“My nostrils dilate while savoring the acrid odor of gunpowder and blood,” also appears in this popular book for peace activists. “Crazy with fury I will stain my rifle red while slaughtering any surrendered enemy that falls in my hands! With the deaths of my enemies I prepare my being for the sacred fight and join the triumphant proletariat with a bestial howl!”
Among the sites omitted by Busboys and Poets Cuba tours are the prisons and torture chambers that held the longest-suffering black political prisoners in modern history. Prisoners were often taunted with racist epithets – “we pulled you down from the trees and cut off your tail!” Eusebia Penalver’s Castroite jailers would yell at him. Eusebio Penalver suffered longer in Castro and Che’s prisons than Nelson Mandela in apartheid South Africa’s.
Two years ago black human rights activist Orlando Zapata-Tamayo was beaten comatose by his Castroite jailers and left with a life-threatening fractured skull and Subdural Hematoma. More racist epithets followed and — “Worthless peasant!” was yelled by his white jailers while gleefully kicking and bludgeoning this black human-rights activist. A year later Zapata-Tamayo was dead after a lengthy hunger-strike. But don’t look for his face on any Busboys and Poets’ mural. Instead you’ll find his torturers, who patrons can help enrich by signing up for those “Cuba Tours.”

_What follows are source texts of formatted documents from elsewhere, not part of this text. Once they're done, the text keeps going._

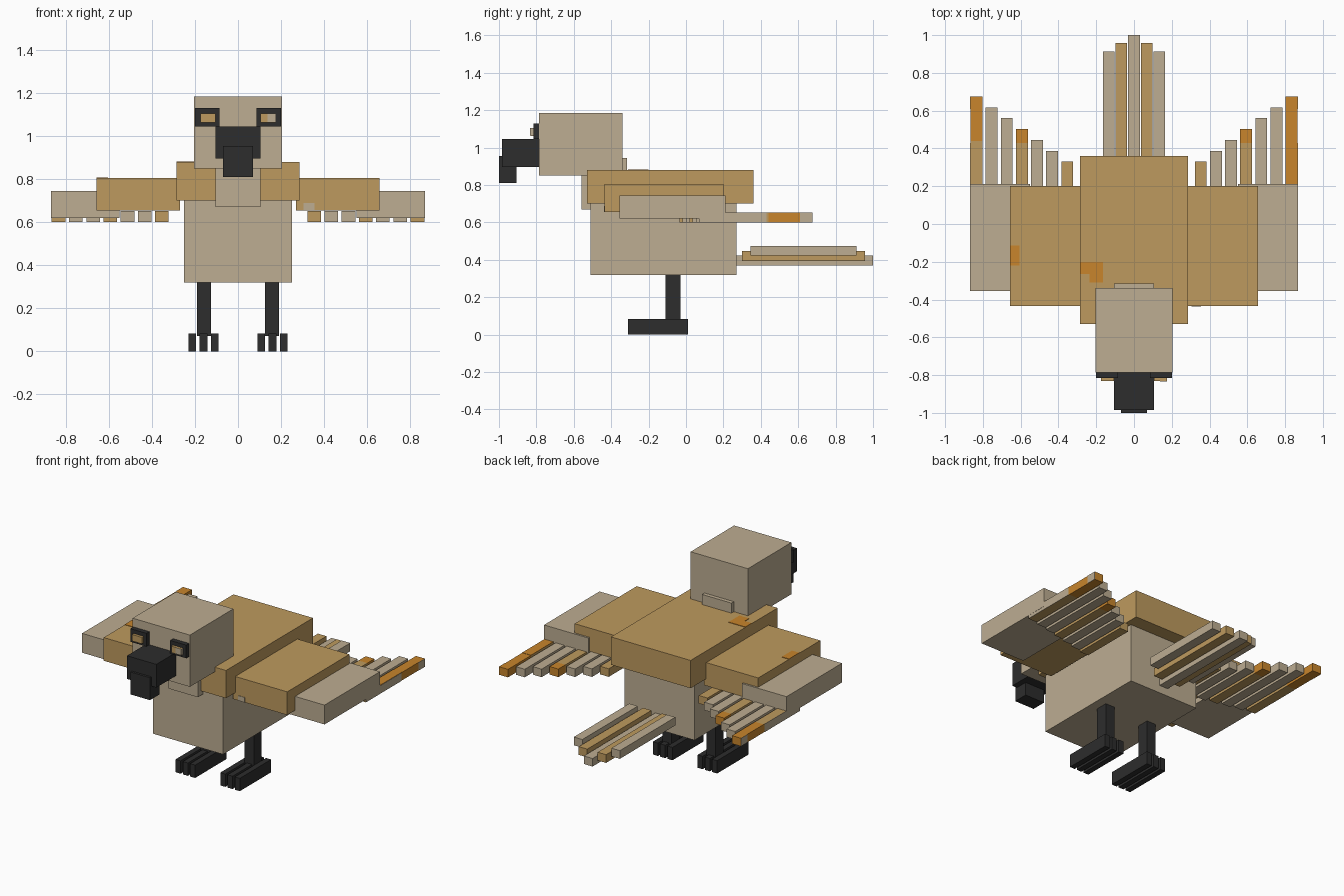
import bpy, bmesh

if "Cube" in bpy.data.objects:
    bpy.data.objects.remove(bpy.data.objects["Cube"])


def material(name, rgb):
    m = bpy.data.materials.new(name)
    m.use_nodes = True
    m.diffuse_color = (*rgb, 1)
    m.node_tree.nodes["Principled BSDF"].inputs["Base Color"].default_value = (*rgb, 1)
    return m


BEIGE = material("beige", (0.509, 0.418, 0.287))
TAN = material("tan", (0.515, 0.323, 0.112))
ORANGE = material("orange", (0.578, 0.235, 0.025))
BLACK = material("charcoal", (0.026, 0.026, 0.026))


def box(name, x, y, z, mat, cut_y=None, rule=None, second=None):
    """Box from (min, max) ranges; optional cut across y and a rule for faces of a second colour."""
    bm = bmesh.new()
    bmesh.ops.create_cube(bm, size=1)
    for v in bm.verts:
        v.co = [r[0] + (c + 0.5) * (r[1] - r[0]) for c, r in zip(v.co, (x, y, z))]
    if cut_y is not None:
        bmesh.ops.bisect_plane(bm, geom=bm.verts[:] + bm.edges[:] + bm.faces[:],
                               plane_co=(0, cut_y, 0), plane_no=(0, 1, 0))
    bm.normal_update()
    if rule:
        for f in bm.faces:
            f.material_index = int(rule(f))
    mesh = bpy.data.meshes.new(name)
    bm.to_mesh(mesh)
    bm.free()
    mesh.materials.append(mat)
    if second:
        mesh.materials.append(second)
    obj = bpy.data.objects.new(name, mesh)
    bpy.context.collection.objects.link(obj)
    return obj


def pair(name, x, *args, **kw):
    """The same box on the left (+x) and right (-x)."""
    box("left_" + name, x, *args, **kw)
    box("right_" + name, (-x[1], -x[0]), *args, **kw)


# Body, back and head
box("body", (-0.25, 0.25), (-0.51, 0.27), (0.32, 0.71), BEIGE)
box("back", (-0.285, 0.285), (-0.53, 0.36), (0.70, 0.88), TAN)
box("neck", (-0.105, 0.105), (-0.56, -0.315), (0.67, 0.945), BEIGE)
box("head", (-0.205, 0.205), (-0.785, -0.34), (0.85, 1.185), BEIGE)
box("beak", (-0.105, 0.105), (-0.985, -0.785), (0.895, 1.045), BLACK)
box("beak_tip", (-0.07, 0.07), (-1.0, -0.905), (0.81, 0.955), BLACK)

# Eyes, the left one with a pale outer half
pair("eye_socket", (0.085, 0.20), (-0.815, -0.78), (1.045, 1.13), BLACK)
pair("eye", (0.105, 0.175), (-0.832, -0.81), (1.063, 1.105), TAN)
box("left_eye_glint", (0.137, 0.176), (-0.834, -0.81), (1.065, 1.104), BEIGE)

# Legs and toes
pair("leg", (0.125, 0.19), (-0.11, -0.03), (0.07, 0.32), BLACK)
for i in range(3):
    x = 0.09 + 0.052 * i
    pair(f"toe_{i + 1}", (x, x + 0.036), (-0.31, 0.01), (0, 0.083), BLACK)

# Wings
pair("inner_wing", (0.27, 0.657), (-0.435, 0.20), (0.655, 0.805), TAN)
pair("outer_wing", (0.55, 0.868), (-0.355, 0.212), (0.62, 0.745), BEIGE)

# Wing feathers, longer towards the wing tip
for i in range(7):
    x = 0.322 + 0.08 * i
    span = (x, x + 0.063)
    reach = (-0.035 + 0.0175 * i, 0.33 + 0.0575 * i)
    height = (0.60, 0.652)
    name = f"wing_feather_{i + 1}"
    if i == 0:
        pair(name, span, reach, height, TAN)
    elif i == 3:
        pair(name, span, reach, height, TAN, cut_y=0.43,
             rule=lambda f: f.calc_center_median().y > 0.43, second=ORANGE)
    elif i == 6:
        pair(name, span, reach, height, TAN, cut_y=0.44,
             rule=lambda f: f.calc_center_median().y > 0.44, second=ORANGE)
        # Pale outer edge of the last feather
        edge = (span[1], span[1] + 0.002)
        pair("feather_edge_base", edge, (reach[0], 0.43), height, BEIGE)
        pair("feather_edge_tip", edge, (0.61, reach[1]), height, BEIGE)
    else:
        pair(name, span, reach, height, BEIGE)
box("left_feather_top", (0.802, 0.865), (0.212, 0.44), (0.65, 0.654), ORANGE)

# Tail fan, stepping up and getting shorter outwards
box("tail_middle", (-0.031, 0.031), (0.26, 1.0), (0.37, 0.422), BEIGE)
pair("tail_inner", (0.037, 0.098), (0.30, 0.957), (0.395, 0.448), TAN)
pair("tail_outer", (0.104, 0.165), (0.345, 0.912), (0.422, 0.475), BEIGE)

# Small painted patches on the back and wings
box("back_patch_wide", (-0.285, -0.165), (-0.265, -0.20), (0.88, 0.883), ORANGE)
box("back_patch_low", (-0.235, -0.165), (-0.31, -0.265), (0.88, 0.883), ORANGE)
box("right_wing_patch", (-0.657, -0.605), (-0.22, -0.115), (0.805, 0.808), ORANGE)
box("left_wing_patch", (0.305, 0.355), (-0.438, -0.435), (0.656, 0.688), BEIGE)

Che Guevara was famous for driving the mothers of his young murder victims to near suicidal despair. He’d often give the mothers an audience in his office. Then as they pleaded for their sons’ life Che would often grab his telephone and bark the orders to execute her son that very night. Often the mother was privileged to hear the firing squad volley that murdered her son.
Rigoberto Hernandez was 17 when Che’s soldiers dragged him from his cell in La Cabana, jerked his head back to gag him and started dragging him to the stake. Little “Rigo” pleaded his innocence to the very bloody end. But his pleas were garbled and difficult to understand. His struggles while being gagged and bound to the stake were also awkward. The boy had been a janitor in a Havana high school and was mentally retarded. His single mother had pleaded his case with hysterical sobs. She had begged, beseeched and finally proven to his “prosecutors” that it was a case of mistaken identity. Her only son, a boy in such a condition, couldn’t possibly have been “a CIA agent planting bombs.”

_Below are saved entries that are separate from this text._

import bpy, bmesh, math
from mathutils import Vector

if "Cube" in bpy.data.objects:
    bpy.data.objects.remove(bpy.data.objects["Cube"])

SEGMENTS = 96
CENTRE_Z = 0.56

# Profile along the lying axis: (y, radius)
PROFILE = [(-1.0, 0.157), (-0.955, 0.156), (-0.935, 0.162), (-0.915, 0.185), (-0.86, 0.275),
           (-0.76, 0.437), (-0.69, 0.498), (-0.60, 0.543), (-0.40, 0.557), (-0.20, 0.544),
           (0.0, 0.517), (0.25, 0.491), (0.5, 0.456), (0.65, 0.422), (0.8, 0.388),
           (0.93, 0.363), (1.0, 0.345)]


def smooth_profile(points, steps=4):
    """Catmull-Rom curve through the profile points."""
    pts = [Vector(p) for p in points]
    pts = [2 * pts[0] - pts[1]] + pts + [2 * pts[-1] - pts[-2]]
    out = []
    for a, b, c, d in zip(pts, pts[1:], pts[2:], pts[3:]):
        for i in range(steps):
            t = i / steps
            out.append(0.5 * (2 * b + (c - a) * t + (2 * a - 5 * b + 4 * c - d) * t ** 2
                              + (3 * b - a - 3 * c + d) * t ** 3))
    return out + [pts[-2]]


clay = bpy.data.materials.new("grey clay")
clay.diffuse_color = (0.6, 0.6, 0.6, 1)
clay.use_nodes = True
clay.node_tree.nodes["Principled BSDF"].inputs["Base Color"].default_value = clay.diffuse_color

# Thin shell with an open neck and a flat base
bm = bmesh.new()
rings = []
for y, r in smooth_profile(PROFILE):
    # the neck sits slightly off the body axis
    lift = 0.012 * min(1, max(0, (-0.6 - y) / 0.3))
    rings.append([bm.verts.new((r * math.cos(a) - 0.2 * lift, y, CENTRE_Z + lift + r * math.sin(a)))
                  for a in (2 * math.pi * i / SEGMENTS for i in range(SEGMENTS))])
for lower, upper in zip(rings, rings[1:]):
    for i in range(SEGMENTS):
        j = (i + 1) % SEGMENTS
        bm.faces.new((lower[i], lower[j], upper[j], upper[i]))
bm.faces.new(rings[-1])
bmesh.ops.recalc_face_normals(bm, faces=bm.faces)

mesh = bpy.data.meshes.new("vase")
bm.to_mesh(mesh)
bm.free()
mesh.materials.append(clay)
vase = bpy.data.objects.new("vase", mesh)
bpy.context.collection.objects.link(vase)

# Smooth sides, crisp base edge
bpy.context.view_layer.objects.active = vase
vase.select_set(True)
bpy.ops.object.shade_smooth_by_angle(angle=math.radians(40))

“Fuego!” and the firing squad volley riddled Rigo’s little bent body as he moaned and struggled awkwardly against his bounds, blindfold and gag.
"When you saw the beaming look on Che's face as the victims were tied to the stake and blasted apart by his firing squads," said former Cuban political prisoner Roberto Martin-Perez, to this writer, "you saw there was something seriously, seriously wrong with Che Guevara."
Thus far I’ve cited Che Guevara’s bluster when addressing his defenseless victims, the defenseless mothers of his victims, and reporters. On October 8th 1967 in Bolivia “the world’s most famous guerrilla fighter” (thanks to Fidel Castro’s hand-outs to his ever-faithful international media and academic lapdogs and parrots) finally faced something properly describable as guerrilla combat. Shortly into this unprecedented, baffling and utterly terrifying experience Che Guevara snuck away from the firefight, dropped his fully loaded weapons and whimpered: “Don’t shoot! I’m Che! I’m worth more to you alive than dead!”
“If the missiles had remained in Cuba we would have fired them at the heart of the U.S.” boasted Che Guevara to Sam Russell of The London Daily Worker, Nov. 1962.
Given the veneration by Washington D.C’s Busboys and Poets of the racist- Stalinist who craved to nuke Washington D.C. we have to think they also carry Che’s Message to the Tricontinental Conference in Havana 1966. Chik-fil-A “tastes like hate,” Mayor Gray? Well, then chew on this:
“Hatred is the central element of our struggle!... Hatred that is intransigent….Hatred so violent that it propels a human being beyond his natural limitations, making him violent and cold- blooded killing machine…We reject any peaceful approach. Violence is inevitable. To establish Socialism rivers of blood must flow. The victory of Socialism is well worth millions of atomic victims!” (thus spaketh the icon of flower-children)
Had the icon of Busboys and Poets prevailed in October 1962, today the incinerated remains of many of the restaurant’s patrons, and those of practically all of their parents and grandparents, would fit in one Cappuccino cup.
Humberto Fontova holds an M.A. in Latin American Studies from Tulane University and is the author of four books including his latest, The Longest Romance; The Mainstream Media and Fidel Castro. For more information and for video clips of his Television and college speaking appearances please visit www.hfontova.com.